- Opening Delimiter -

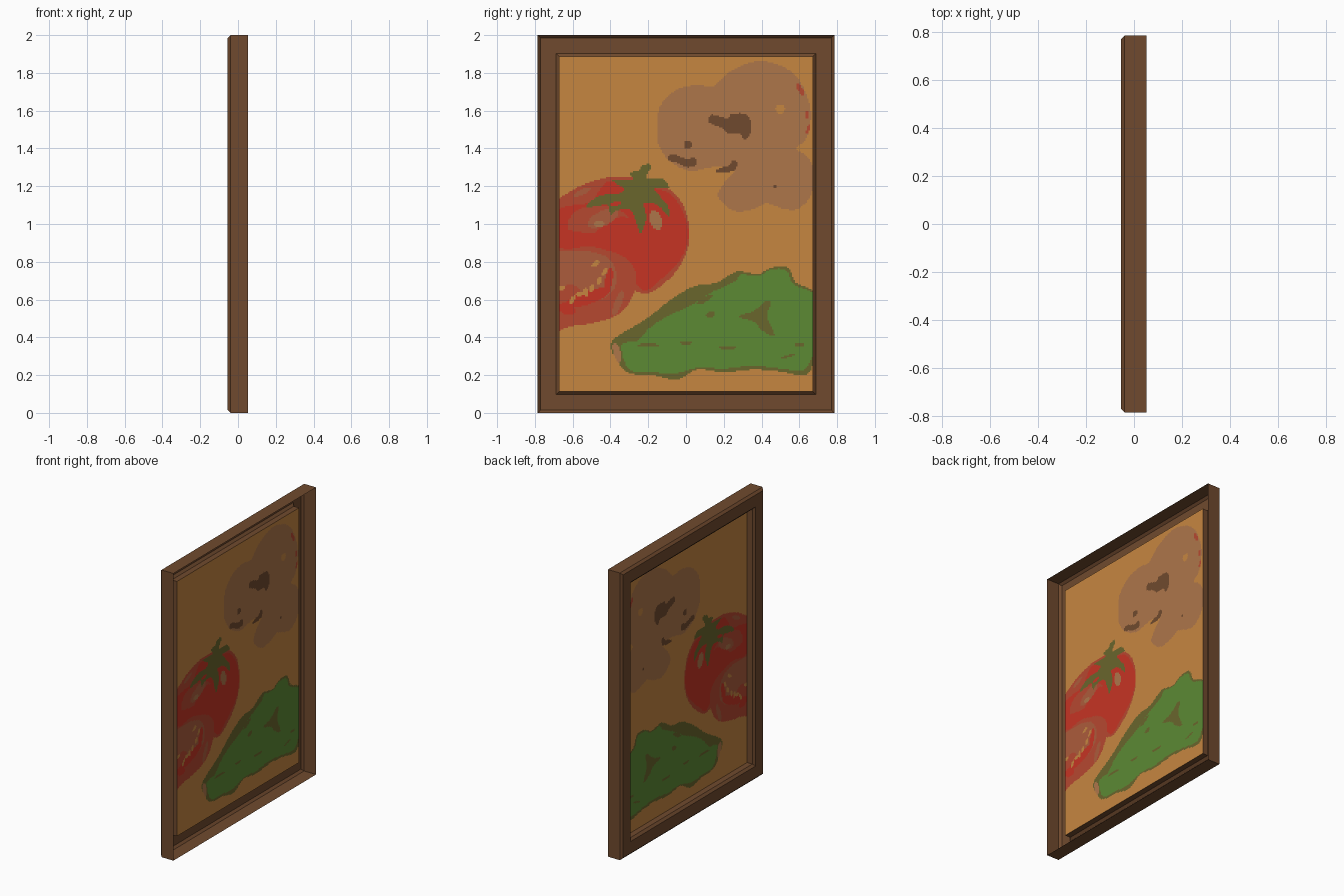
import bpy, bmesh, math

HY, H = 0.785, 2.0          # half width and height of the frame


def material(name, rgb):
    m = bpy.data.materials.new(name)
    lin = [((c / 255 + 0.055) / 1.055) ** 2.4 for c in rgb]
    m.diffuse_color = (*lin, 1)
    return m


NAMES = ["canvas_orange", "potato_tan", "wood_brown", "red", "muted_red", "flesh_pink", "olive", "green"]
RGB = [(198, 134, 64), (174, 118, 74), (112, 74, 46), (198, 52, 36),
       (182, 72, 48), (172, 92, 60), (106, 102, 44), (92, 138, 52)]
MATS = [material(n, c) for n, c in zip(NAMES, RGB)]
ORANGE, TAN, BROWN, RED, MUTED, PINK, OLIVE, GREEN = range(8)


def finish(bm, name, mats):
    me = bpy.data.meshes.new(name)
    bm.to_mesh(me)
    bm.free()
    for m in mats:
        me.materials.append(m)
    ob = bpy.data.objects.new(name, me)
    bpy.context.collection.objects.link(ob)


# Frame: open moulding profile (inset, x) swept round the rectangle
profile = [(0, 0.052), (0, -0.04), (0.015, -0.055), (0.097, -0.055), (0.113, -0.04), (0.113, 0.0)]
bm = bmesh.new()
rings = [[bm.verts.new((x, y, z)) for y, z in
          ((-HY + u, u), (HY - u, u), (HY - u, H - u), (-HY + u, H - u))] for u, x in profile]
for a, b in zip(rings, rings[1:]):
    for i in range(4):
        j = (i + 1) % 4
        bm.faces.new((a[i], b[i], b[j], a[j]))
finish(bm, "frame", [MATS[BROWN]])


# Painted shapes: (colour, box, outline), later ones cover earlier ones
shapes = []


def paint(colour, pts, smooth=True):
    out, n = [], len(pts)
    for i in range(n):
        p0, p1, p2, p3 = (pts[(i + k) % n] for k in (-1, 0, 1, 2))
        for t in ((0, 0.25, 0.5, 0.75) if smooth else (0,)):
            out.append(tuple(0.5 * (2 * b + (c - a) * t + (2 * a - 5 * b + 4 * c - d) * t * t
                                    + (3 * b - a - 3 * c + d) * t ** 3)
                             for a, b, c, d in zip(p0, p1, p2, p3)))
    ys, zs = zip(*out)
    shapes.append((colour, min(ys), max(ys), min(zs), max(zs), out))


def blob(colour, y, z, ry, rz, tilt=0):
    c, s = math.cos(math.radians(tilt)), math.sin(math.radians(tilt))
    ring = [(ry * math.cos(k * math.pi / 8), rz * math.sin(k * math.pi / 8)) for k in range(16)]
    paint(colour, [(y + c * p - s * q, z + s * p + c * q) for p, q in ring], False)


# Potatoes
paint(TAN, [(-.15, 1.5), (-.14, 1.62), (-.05, 1.71), (.06, 1.735), (.15, 1.73), (.22, 1.8), (.36, 1.86),
            (.5, 1.84), (.6, 1.76), (.66, 1.6), (.64, 1.46), (.585, 1.4), (.64, 1.36), (.675, 1.28),
            (.66, 1.15), (.59, 1.08), (.52, 1.08), (.43, 1.11), (.36, 1.08), (.25, 1.07), (.17, 1.15),
            (.21, 1.23), (.26, 1.29), (.14, 1.3), (.02, 1.28), (-.09, 1.335), (-.15, 1.43)])
paint(BROWN, [(.12, 1.54), (.14, 1.58), (.22, 1.56), (.24, 1.585), (.33, 1.575), (.34, 1.48),
              (.31, 1.45), (.28, 1.48), (.22, 1.48), (.19, 1.51)])
paint(BROWN, [(-.1, 1.34), (-.07, 1.37), (0, 1.345), (.05, 1.35), (.05, 1.31), (0, 1.3), (-.05, 1.325)])
paint(BROWN, [(.245, 1.34), (.27, 1.32), (.25, 1.28), (.16, 1.275), (.18, 1.295), (.23, 1.31)])
blob(BROWN, .01, 1.42, .022, .022)
blob(BROWN, .475, 1.2, .01, .008)
blob(ORANGE, .5, 1.61, .025, .025)
blob(MUTED, .605, 1.71, .04, .013, -60)
blob(MUTED, .64, 1.58, .025, .01, 90)
blob(MUTED, .645, 1.5, .025, .008, 75)

# Whole tomato with faded rim and highlights
paint(MUTED, [(-.7, 1.08), (-.6, 1.18), (-.48, 1.23), (-.36, 1.25), (-.2, 1.23), (-.08, 1.18), (-.01, 1.09),
              (.02, .95), (-.01, .82), (-.09, .71), (-.23, .63), (-.4, .75), (-.7, .8)])
paint(RED, [(-.69, 1.06), (-.6, 1.1), (-.5, 1.12), (-.42, 1.22), (-.25, 1.2), (-.1, 1.17), (-.02, 1.07),
            (.015, .94), (-.03, .81), (-.12, .72), (-.23, .65), (-.36, .82), (-.5, .88), (-.7, .87)])
paint(MUTED, [(-.58, 1.07), (-.45, 1.1), (-.33, 1.06), (-.27, .95), (-.33, .85), (-.42, .94), (-.62, .97)])
paint(RED, [(-.5, .93), (-.34, 1.04), (-.24, .95), (-.2, .8), (-.3, .8), (-.38, .88)])
blob(PINK, -.44, 1.03, .09, .04, 25)
blob(TAN, -.46, 1.0, .03, .015)
blob(TAN, -.16, 1.02, .03, .055, 15)
blob(PINK, -.55, 1.17, .05, .015, 25)
blob(RED, -.4, 1.18, .05, .04)

# Cut tomato slice with flesh and seeds
paint(MUTED, [(-.72, .84), (-.55, .85), (-.42, .86), (-.31, .81), (-.26, .72), (-.29, .6),
              (-.36, .52), (-.47, .48), (-.6, .46), (-.72, .46)])
paint(PINK, [(-.72, .83), (-.58, .86), (-.43, .83), (-.37, .75), (-.38, .66), (-.45, .6),
             (-.54, .63), (-.6, .68), (-.72, .67)])
blob(RED, -.52, .61, .13, .035, 20)
blob(RED, -.63, .55, .05, .03, -20)
blob(PINK, -.36, .58, .02, .07, -20)
blob(RED, -.41, .7, .02, .07, -10)
for y, z, tilt in ((-.56, .63, 10), (-.6, .6, 60), (-.5, .66, 70), (-.46, .7, 80),
                   (-.43, .75, 60), (-.53, .64, 100), (-.66, .66, 10), (-.48, .79, 30)):
    blob(ORANGE, y, z, .024, .012, tilt)

# Tomato stalk and leaves
paint(OLIVE, [(-.3, 1.27), (-.25, 1.28), (-.23, 1.31), (-.18, 1.31), (-.21, 1.24), (-.13, 1.24), (-.09, 1.19),
              (-.17, 1.19), (-.1, 1.1), (-.09, 1.04), (-.15, 1.1), (-.22, 1.11), (-.21, 1.03), (-.24, .95),
              (-.27, 1.03), (-.3, 1.08), (-.37, 1.07), (-.4, 1.05), (-.42, 1.1), (-.53, 1.09),
              (-.46, 1.15), (-.36, 1.16), (-.33, 1.19), (-.39, 1.23), (-.28, 1.23)])
blob(RED, -.37, 1.11, .03, .012, 15)

# Cucumber: olive rind, green body, marks
paint(OLIVE, [(-.4, .36), (-.34, .42), (-.22, .49), (-.08, .6), (.04, .67), (.16, .69), (.27, .75), (.38, .735),
              (.45, .77), (.54, .77), (.58, .69), (.68, .64), (.75, .5), (.68, .28), (.63, .2), (.5, .22),
              (.35, .23), (.2, .215), (.06, .23), (-.05, .175), (-.17, .2), (-.3, .21), (-.36, .27)])
paint(GREEN, [(-.34, .36), (-.26, .38), (-.18, .46), (-.08, .52), (.03, .57), (.12, .63), (.26, .7), (.29, .735),
              (.38, .725), (.45, .76), (.53, .755), (.57, .68), (.68, .63), (.75, .5), (.66, .28), (.61, .225),
              (.5, .235), (.35, .25), (.2, .235), (.06, .24), (-.05, .21), (-.17, .215), (-.3, .23)])
paint(OLIVE, [(.28, .51), (.36, .54), (.42, .59), (.45, .58), (.43, .51), (.47, .41), (.41, .43), (.36, .48)])
blob(TAN, -.365, .32, .02, .055, 15)
blob(OLIVE, .13, .52, .025, .015, 20)
blob(OLIVE, .0, .37, .03, .01)
blob(OLIVE, -.2, .36, .06, .007)
blob(OLIVE, .22, .345, .05, .007)
blob(OLIVE, .1, .6, .05, .014, 30)
blob(OLIVE, .54, .3, .035, .007, 15)
blob(OLIVE, .6, .36, .03, .007)


def colour_at(y, z):
    for colour, y0, y1, z0, z1, pts in reversed(shapes):
        if y0 <= y <= y1 and z0 <= z <= z1:
            inside = False
            for (ya, za), (yb, zb) in zip(pts, pts[1:] + pts[:1]):
                if (za > z) != (zb > z) and y < ya + (yb - ya) * (z - za) / (zb - za):
                    inside = not inside
            if inside:
                return colour
    return ORANGE


# Canvas: one fine flat sheet, each cell coloured by the shape over it
U, NY, NZ = 0.113, 168, 222
ys = [-HY + U + (2 * HY - 2 * U) * i / NY for i in range(NY + 1)]
zs = [U + (H - 2 * U) * k / NZ for k in range(NZ + 1)]
bm = bmesh.new()
grid = [[bm.verts.new((0, y, z)) for y in ys] for z in zs]
for k in range(NZ):
    for i in range(NY):
        f = bm.faces.new((grid[k][i], grid[k][i + 1], grid[k + 1][i + 1], grid[k + 1][i]))
        f.material_index = colour_at((ys[i] + ys[i + 1]) / 2, (zs[k] + zs[k + 1]) / 2)
finish(bm, "painted_canvas", MATS)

- Closing Delimiter -

The problem
Every line above from the line with "-0.04), (0.113, 0.0)]" to the line with "((-HY + u, u), (HY", inclusive, must be returned exactly; no other line belongs in the reply.

Problem solution
profile = [(0, 0.052), (0, -0.04), (0.015, -0.055), (0.097, -0.055), (0.113, -0.04), (0.113, 0.0)]
bm = bmesh.new()
rings = [[bm.verts.new((x, y, z)) for y, z in
          ((-HY + u, u), (HY - u, u), (HY - u, H - u), (-HY + u, H - u))] for u, x in profile]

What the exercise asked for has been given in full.